The Republican governor said the $146 billion spending plan he sent lawmakers fully funds education and other priorities, "without raising taxes" or "making deep cuts to important programs."
But Senate leader Don Perata, D-Oakland, and other Democrats who dominate the Legislature, attacked the proposal as further draining $200 million from mass transit for a total of $1 billion since the governor proposed his original budget in January.
Democrats also criticized the plan for blocking a $185million cost-of-living increase for the seniors and the disabled, receiving payments from supplementary income programs.
The January budget proposal contained controversial hikes in university tuition fees of up to 10percent and a $500 million slash in welfare rolls aspects that were carried forward as part of the revised spending plan.
California's most vulnerable citizens remain "in the free-fire zone," Perata said.
Schwarzenegger administration officials lauded the budget for bolstering K-12 school funds by $800 million due to unexpected state tax revenues, under a complex, voter-approved funding formula.
Administration officials also said that of unexpected revenue from taxes, more than $3 billion will be used to ease the state deficit, lower bond debt and bolster the state emergency fund. Assemblyman Guy Houston, R-San Ramon, said the governor "is showing restraint by limiting spending increases and by creating a reserve in case we have unexpected needs down the road."
Perata and Assembly Speaker Fabian Nunez, D-Los Angeles, however, predicted a lengthy budget debate this year, which means the governor and lawmakers are likely to battle well beyond the start of the fiscal year on July 1.
One of the central clashes will focus on cuts in social services.
Sen. Leland Yee, a Democrat who represents the San Francisco and Peninsula areas, said he was "disappointed to see the governor continue to cut programs for poor children, the mentally ill and the disabled."
Another of the central debates will focus on mass transit.
The California Transit Association, which represents Bay Area Rapid Transit, said diversion of even more gasoline tax funds will leave local agencies hard pressed to provide basic services.
"How does the governor propose we get transit services to the thousands of people who have no other means of getting to work, school, medical appointments or even the grocery store?" CTA Director Joshua Shaw said.
Carli Paine, of the Transportation and Land Use Coalition in Oakland, added, "We have to make commitment to funding quality, dependable public transit."
A clash over the overall proposed budget may divert attention from Schwarzenegger's ambitious reform agenda this year, including an overhaul of the prison and health care systems.
East Bay analysts agreed with Democratic leaders that budget approval could well be delayed.
"I don't see how he thinks he can get this kind of budget strategy approved from a Democrat-controlled Legislature. We've seen these sorts of proposals from Schwarzenegger before. Democrats have protested against them before.
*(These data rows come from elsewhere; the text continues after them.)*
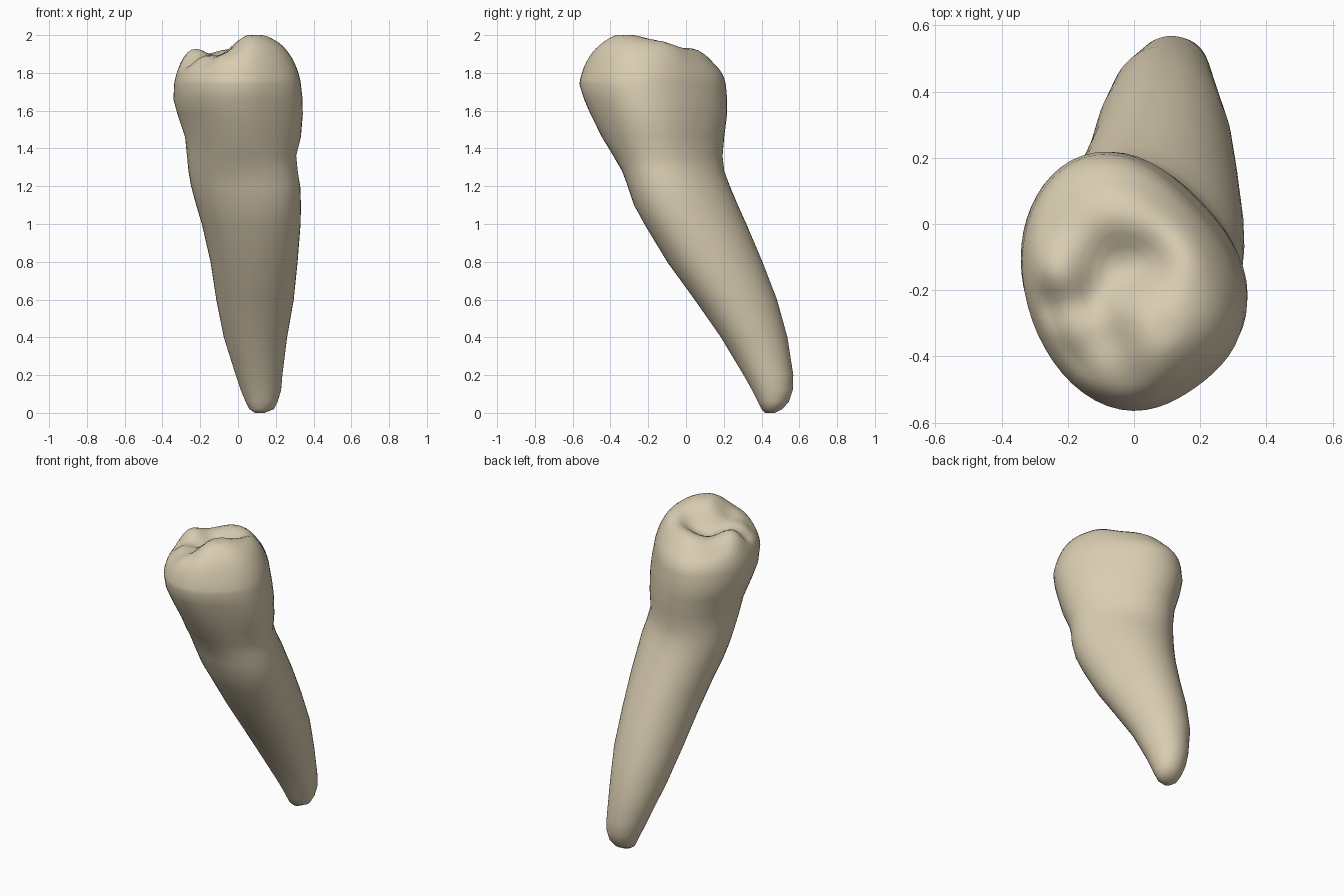
import bpy, bmesh
from math import sin, cos, tau, exp, hypot

cube = bpy.data.objects.get("Cube")
if cube:
    bpy.data.objects.remove(cube)

SEGMENTS = 56

# Root and crown wall: height, left x, right x, front y, back y
SECTIONS = [
    (0.0, 0.09, 0.14, 0.42, 0.47),
    (0.02, 0.06, 0.19, 0.40, 0.51),
    (0.06, 0.04, 0.21, 0.38, 0.545),
    (0.12, 0.015, 0.228, 0.35, 0.565),
    (0.2, -0.012, 0.235, 0.305, 0.568),
    (0.4, -0.075, 0.26, 0.185, 0.537),
    (0.6, -0.115, 0.295, 0.045, 0.482),
    (0.8, -0.145, 0.315, -0.10, 0.405),
    (1.0, -0.19, 0.33, -0.22, 0.32),
    (1.1, -0.22, 0.332, -0.275, 0.275),
    (1.2, -0.247, 0.328, -0.308, 0.233),
    (1.28, -0.262, 0.316, -0.34, 0.202),
    (1.36, -0.27, 0.308, -0.388, 0.19),
    (1.46, -0.28, 0.333, -0.45, 0.195),
    (1.58, -0.32, 0.343, -0.51, 0.208),
    (1.66, -0.342, 0.342, -0.545, 0.208),
    (1.74, -0.338, 0.333, -0.57, 0.2),
]

# Chewing surface hollows and bumps: x, y, radius, height change
RELIEF = [
    (-0.06, -0.13, 0.11, -0.11),
    (0.05, -0.11, 0.08, -0.04),
    (-0.13, -0.24, 0.08, -0.07),
    (-0.07, -0.35, 0.08, -0.06),
    (-0.02, -0.46, 0.07, -0.03),
    (-0.25, -0.25, 0.06, -0.05),
    (-0.20, -0.42, 0.13, -0.07),
    (-0.20, 0.00, 0.12, -0.03),
    (-0.28, -0.12, 0.07, 0.02),
    (0.17, -0.08, 0.10, 0.02),
    (0.10, -0.34, 0.12, 0.02),
]


def outline(section, angle):
    """Skewed oval: round at the root tip, egg shaped in the crown."""
    z, x0, x1, y0, y1 = section
    crown = min(1.0, max(0.0, (z - 1.2) / 0.3))
    neck = min(1.0, z) * (1 - crown)
    bulge = 1 + crown * (0.04 * (cos(3 * angle) - cos(angle)) - 0.03 * sin(2 * angle) ** 2)
    bulge -= neck * 0.025 * (sin(3 * angle) + sin(angle))
    skew = 0.05 - 0.17 * min(z, 1.3)
    x = (x0 + x1) / 2 + (x1 - x0) / 2 * cos(angle) * bulge
    y = (y0 + y1) / 2 + (y1 - y0) / 2 * sin(angle + skew) * bulge
    return x, y


def top_height(x, y, s):
    """Domed crown top with cusps, a central basin and a side notch."""
    z = 1.74 + 0.25 * (1 - s ** 4) ** 0.75
    inside = min(1.0, (1 - s) * 6)
    z -= inside * 0.10 * (y + 0.25)
    for bx, by, radius, change in RELIEF:
        z += inside * change * exp(-(hypot(x - bx, y - by) / radius) ** 2)
    return min(z, 2.0)


bm = bmesh.new()
rings = []
angles = [tau * i / SEGMENTS for i in range(SEGMENTS)]

# Root and crown wall
for section in SECTIONS:
    rings.append([bm.verts.new((*outline(section, a), section[0])) for a in angles])

# Crown top
rim = SECTIONS[-1]
cx, cy = (rim[1] + rim[2]) / 2, (rim[3] + rim[4]) / 2
for s in (0.99, 0.97, 0.94, 0.9, 0.85, 0.79, 0.72, 0.64, 0.56, 0.48, 0.4, 0.3, 0.2, 0.1):
    ring = []
    for a in angles:
        x, y = outline(rim, a)
        x, y = cx + (x - cx) * s, cy + (y - cy) * s
        ring.append(bm.verts.new((x, y, top_height(x, y, s))))
    rings.append(ring)

for low, high in zip(rings, rings[1:]):
    for i in range(SEGMENTS):
        j = (i + 1) % SEGMENTS
        bm.faces.new((low[i], low[j], high[j], high[i]))

# Close the root tip and the basin centre
bm.faces.new(list(reversed(rings[0])))
centre = bm.verts.new((cx, cy, top_height(cx, cy, 0)))
for i in range(SEGMENTS):
    bm.faces.new((rings[-1][i], rings[-1][(i + 1) % SEGMENTS], centre))

bmesh.ops.recalc_face_normals(bm, faces=bm.faces)
for face in bm.faces:
    face.smooth = True

mesh = bpy.data.meshes.new("tooth")
bm.to_mesh(mesh)
bm.free()
tooth = bpy.data.objects.new("tooth", mesh)
bpy.context.collection.objects.link(tooth)

# Ivory material
ivory = bpy.data.materials.new("ivory")
ivory.use_nodes = True
colour = (0.70, 0.61, 0.44, 1.0)
ivory.diffuse_color = colour
ivory.node_tree.nodes["Principled BSDF"].inputs["Base Color"].default_value = colour
mesh.materials.append(ivory)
It's the same old stuff," said Melissa Michelson, a political science professor at California State University, East Bay.
"It's almost like they're reading from the same old script," she said. "It's exactly the behavior that makes Californians so cynical."
Democrats, and some Republicans, criticized the absence of budget reform an overhaul of the way the state takes in money and spends it.
They said California's fiscal system is flawed, cheating taxpayers in the way revenues are collected and earmarking most of the money for specific uses, leaving officials little flexibility.
The revised state budget, while calling for slightly more spending than in January, may be affected by a wild card the state's soft housing market is expected to depress tax revenue in the coming year.
In his speech, Schwarzenegger again promoted his plan to privatize the state lottery for an up-front payment of tens of billions of dollars that could be used primarily to pay down California's bond debt.
The proposal is not tied to the coming fiscal year's budget.
During questioning, the governor acknowledged for the first time that his plan might have to go to voters, who originally approved a state-run lottery. But Schwarzenegger said he expected Californians would back the idea.
"If they decide that we need to have the people vote on it, we just put it on the ballot and let the people decide," Schwarzenegger said.
"I think the people will go for it," he said. "I'm not worried about that at all."
If the windfall ever comes, Democrats said, there would be better uses for it than Schwarzenegger's idea of using it mostly to pay down California's debt.
California, for instance, faces a growing, multibillion-dollar deficit in its pension fund, they said.
Treasurer Bill Lockyer said the lottery-sale idea is "worth considering" but that it could easily turn into a "budget gimmick."
The former East Bay politician said that "before turning over the lottery to private entities and losing the annual revenue stream, policymakers should address the question of whether the state can do more on its own to strengthen the operation, increase its revenues and enhance its public support."
In a couple of one-time twists, the governor proposed selling for $1 billion the EdFund, a nonprofit, public-private partnership that provides student loans. He also wants to shift $600 million from a tobacco settlement reserve fund into the state's general fund.
The proposal would leave the state with a $1.4 billion "net operating deficit" for the coming fiscal year. But Schwarzenegger noted that, without raising taxes, he has pared down the $16.5 billion deficit he inherited in 2003.